[[ Source material, beginning ]]

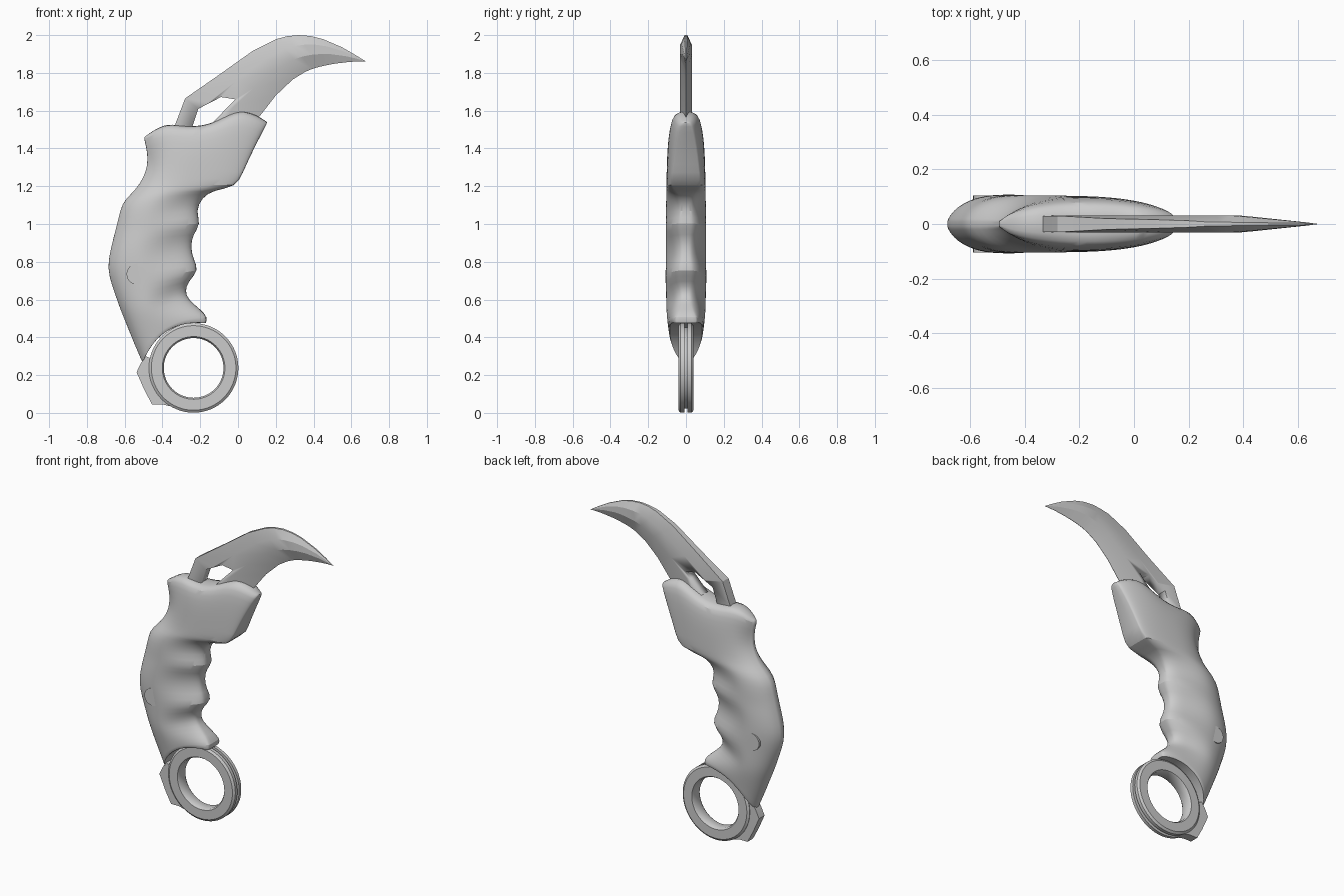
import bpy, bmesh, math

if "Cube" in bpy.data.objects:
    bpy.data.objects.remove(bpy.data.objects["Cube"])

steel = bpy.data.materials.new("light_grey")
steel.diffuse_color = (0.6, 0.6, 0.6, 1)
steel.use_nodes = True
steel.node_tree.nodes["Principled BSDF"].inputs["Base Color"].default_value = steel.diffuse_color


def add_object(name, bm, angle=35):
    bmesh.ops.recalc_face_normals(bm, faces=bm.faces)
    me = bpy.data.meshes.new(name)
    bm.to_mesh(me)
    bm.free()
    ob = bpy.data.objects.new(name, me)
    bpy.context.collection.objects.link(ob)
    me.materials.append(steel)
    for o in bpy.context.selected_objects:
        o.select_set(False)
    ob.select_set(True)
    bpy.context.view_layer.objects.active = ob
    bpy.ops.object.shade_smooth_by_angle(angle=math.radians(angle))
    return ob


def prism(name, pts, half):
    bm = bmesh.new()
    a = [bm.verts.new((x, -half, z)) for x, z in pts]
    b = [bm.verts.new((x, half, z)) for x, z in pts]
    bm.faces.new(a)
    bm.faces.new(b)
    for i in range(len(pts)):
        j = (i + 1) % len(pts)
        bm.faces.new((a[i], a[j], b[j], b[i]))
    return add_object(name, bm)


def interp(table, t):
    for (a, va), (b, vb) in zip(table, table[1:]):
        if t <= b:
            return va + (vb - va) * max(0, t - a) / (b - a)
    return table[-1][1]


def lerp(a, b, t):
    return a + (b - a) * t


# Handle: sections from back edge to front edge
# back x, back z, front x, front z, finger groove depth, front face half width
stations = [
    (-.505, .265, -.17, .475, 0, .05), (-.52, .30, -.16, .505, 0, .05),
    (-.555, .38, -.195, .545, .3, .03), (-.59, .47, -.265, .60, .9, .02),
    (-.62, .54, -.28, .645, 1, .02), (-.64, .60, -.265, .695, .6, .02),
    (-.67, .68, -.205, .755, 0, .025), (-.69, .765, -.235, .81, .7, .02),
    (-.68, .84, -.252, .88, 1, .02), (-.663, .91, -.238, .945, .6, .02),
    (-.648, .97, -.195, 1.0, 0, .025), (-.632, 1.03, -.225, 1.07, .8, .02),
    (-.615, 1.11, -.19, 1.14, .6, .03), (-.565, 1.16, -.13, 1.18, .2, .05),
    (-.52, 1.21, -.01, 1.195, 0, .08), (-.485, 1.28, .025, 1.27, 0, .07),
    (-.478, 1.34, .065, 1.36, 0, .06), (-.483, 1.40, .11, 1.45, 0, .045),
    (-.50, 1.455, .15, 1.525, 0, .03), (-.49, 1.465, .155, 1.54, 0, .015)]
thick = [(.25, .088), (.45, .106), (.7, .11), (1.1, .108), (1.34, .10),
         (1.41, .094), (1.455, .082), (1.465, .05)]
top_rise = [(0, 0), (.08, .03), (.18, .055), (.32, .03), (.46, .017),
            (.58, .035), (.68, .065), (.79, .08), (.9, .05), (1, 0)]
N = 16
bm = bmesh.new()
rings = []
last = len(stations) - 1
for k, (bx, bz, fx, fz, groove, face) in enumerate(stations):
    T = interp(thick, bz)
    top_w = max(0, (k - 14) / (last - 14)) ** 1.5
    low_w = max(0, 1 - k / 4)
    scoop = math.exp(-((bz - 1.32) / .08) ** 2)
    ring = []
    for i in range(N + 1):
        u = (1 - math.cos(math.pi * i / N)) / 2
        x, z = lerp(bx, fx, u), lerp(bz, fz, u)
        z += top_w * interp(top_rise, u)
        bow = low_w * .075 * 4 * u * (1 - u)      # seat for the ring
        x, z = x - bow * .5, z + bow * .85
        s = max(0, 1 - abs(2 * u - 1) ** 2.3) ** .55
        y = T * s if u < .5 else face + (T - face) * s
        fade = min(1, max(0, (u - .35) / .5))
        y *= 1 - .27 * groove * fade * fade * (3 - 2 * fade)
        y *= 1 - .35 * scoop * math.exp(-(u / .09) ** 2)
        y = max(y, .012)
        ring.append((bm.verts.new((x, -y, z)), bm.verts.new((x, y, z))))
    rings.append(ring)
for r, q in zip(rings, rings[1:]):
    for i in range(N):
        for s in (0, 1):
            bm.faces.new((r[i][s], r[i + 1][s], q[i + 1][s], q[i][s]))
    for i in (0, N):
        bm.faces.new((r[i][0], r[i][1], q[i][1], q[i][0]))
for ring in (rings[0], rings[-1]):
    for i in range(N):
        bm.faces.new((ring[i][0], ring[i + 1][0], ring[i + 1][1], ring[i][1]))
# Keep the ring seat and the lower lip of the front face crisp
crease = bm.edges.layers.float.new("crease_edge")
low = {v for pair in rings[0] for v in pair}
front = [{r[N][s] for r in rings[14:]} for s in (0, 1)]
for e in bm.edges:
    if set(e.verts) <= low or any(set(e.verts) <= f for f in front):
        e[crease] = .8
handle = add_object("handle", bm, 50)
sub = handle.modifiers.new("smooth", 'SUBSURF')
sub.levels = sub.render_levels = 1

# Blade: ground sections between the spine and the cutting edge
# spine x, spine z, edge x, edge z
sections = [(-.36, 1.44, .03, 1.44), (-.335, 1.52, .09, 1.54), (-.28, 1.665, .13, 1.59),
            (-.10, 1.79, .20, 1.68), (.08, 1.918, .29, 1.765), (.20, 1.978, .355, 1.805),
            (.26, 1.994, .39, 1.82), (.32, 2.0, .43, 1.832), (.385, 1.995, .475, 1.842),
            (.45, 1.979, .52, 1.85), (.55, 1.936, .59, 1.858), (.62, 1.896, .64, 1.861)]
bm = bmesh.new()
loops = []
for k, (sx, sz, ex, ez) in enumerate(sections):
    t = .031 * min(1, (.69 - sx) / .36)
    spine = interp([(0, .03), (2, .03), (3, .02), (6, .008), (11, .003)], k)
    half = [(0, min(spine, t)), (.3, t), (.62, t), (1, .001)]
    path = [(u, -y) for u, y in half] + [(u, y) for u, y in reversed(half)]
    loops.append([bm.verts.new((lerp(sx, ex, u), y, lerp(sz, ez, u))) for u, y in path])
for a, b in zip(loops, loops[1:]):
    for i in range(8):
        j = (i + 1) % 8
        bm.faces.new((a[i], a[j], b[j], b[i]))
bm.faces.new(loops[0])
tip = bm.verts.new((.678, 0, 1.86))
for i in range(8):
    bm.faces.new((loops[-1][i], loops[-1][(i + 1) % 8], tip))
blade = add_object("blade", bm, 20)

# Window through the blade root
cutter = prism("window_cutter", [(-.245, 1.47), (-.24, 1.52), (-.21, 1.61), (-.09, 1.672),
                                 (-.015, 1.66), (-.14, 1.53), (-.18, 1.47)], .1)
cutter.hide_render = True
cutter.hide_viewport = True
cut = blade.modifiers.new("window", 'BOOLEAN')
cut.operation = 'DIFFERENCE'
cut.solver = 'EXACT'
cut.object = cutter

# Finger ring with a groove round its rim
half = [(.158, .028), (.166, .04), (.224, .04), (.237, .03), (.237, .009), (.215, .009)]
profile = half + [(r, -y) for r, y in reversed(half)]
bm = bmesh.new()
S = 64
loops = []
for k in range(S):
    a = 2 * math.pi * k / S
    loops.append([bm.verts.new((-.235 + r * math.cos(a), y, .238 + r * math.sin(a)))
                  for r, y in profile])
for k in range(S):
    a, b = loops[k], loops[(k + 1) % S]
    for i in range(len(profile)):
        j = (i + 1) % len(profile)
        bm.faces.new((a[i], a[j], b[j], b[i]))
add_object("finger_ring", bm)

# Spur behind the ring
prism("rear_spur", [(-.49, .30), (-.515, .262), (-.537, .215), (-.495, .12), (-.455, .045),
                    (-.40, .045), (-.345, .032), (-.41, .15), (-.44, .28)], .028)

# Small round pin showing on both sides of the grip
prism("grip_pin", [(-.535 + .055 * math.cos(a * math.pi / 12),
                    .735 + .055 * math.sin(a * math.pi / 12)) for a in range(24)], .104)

[[ Source material, end ]]

> **Exercise description**
I'd like the lines above from the one with "(11, .003)], k)" up to and including the one with "(-.015, 1.66), (-.14, 1.53), (-.18, 1.47)], .1)" copied exactly, with no other lines.

> **Answer to this exercise**
    spine = interp([(0, .03), (2, .03), (3, .02), (6, .008), (11, .003)], k)
    half = [(0, min(spine, t)), (.3, t), (.62, t), (1, .001)]
    path = [(u, -y) for u, y in half] + [(u, y) for u, y in reversed(half)]
    loops.append([bm.verts.new((lerp(sx, ex, u), y, lerp(sz, ez, u))) for u, y in path])
for a, b in zip(loops, loops[1:]):
    for i in range(8):
        j = (i + 1) % 8
        bm.faces.new((a[i], a[j], b[j], b[i]))
bm.faces.new(loops[0])
tip = bm.verts.new((.678, 0, 1.86))
for i in range(8):
    bm.faces.new((loops[-1][i], loops[-1][(i + 1) % 8], tip))
blade = add_object("blade", bm, 20)

# Window through the blade root
cutter = prism("window_cutter", [(-.245, 1.47), (-.24, 1.52), (-.21, 1.61), (-.09, 1.672),
                                 (-.015, 1.66), (-.14, 1.53), (-.18, 1.47)], .1)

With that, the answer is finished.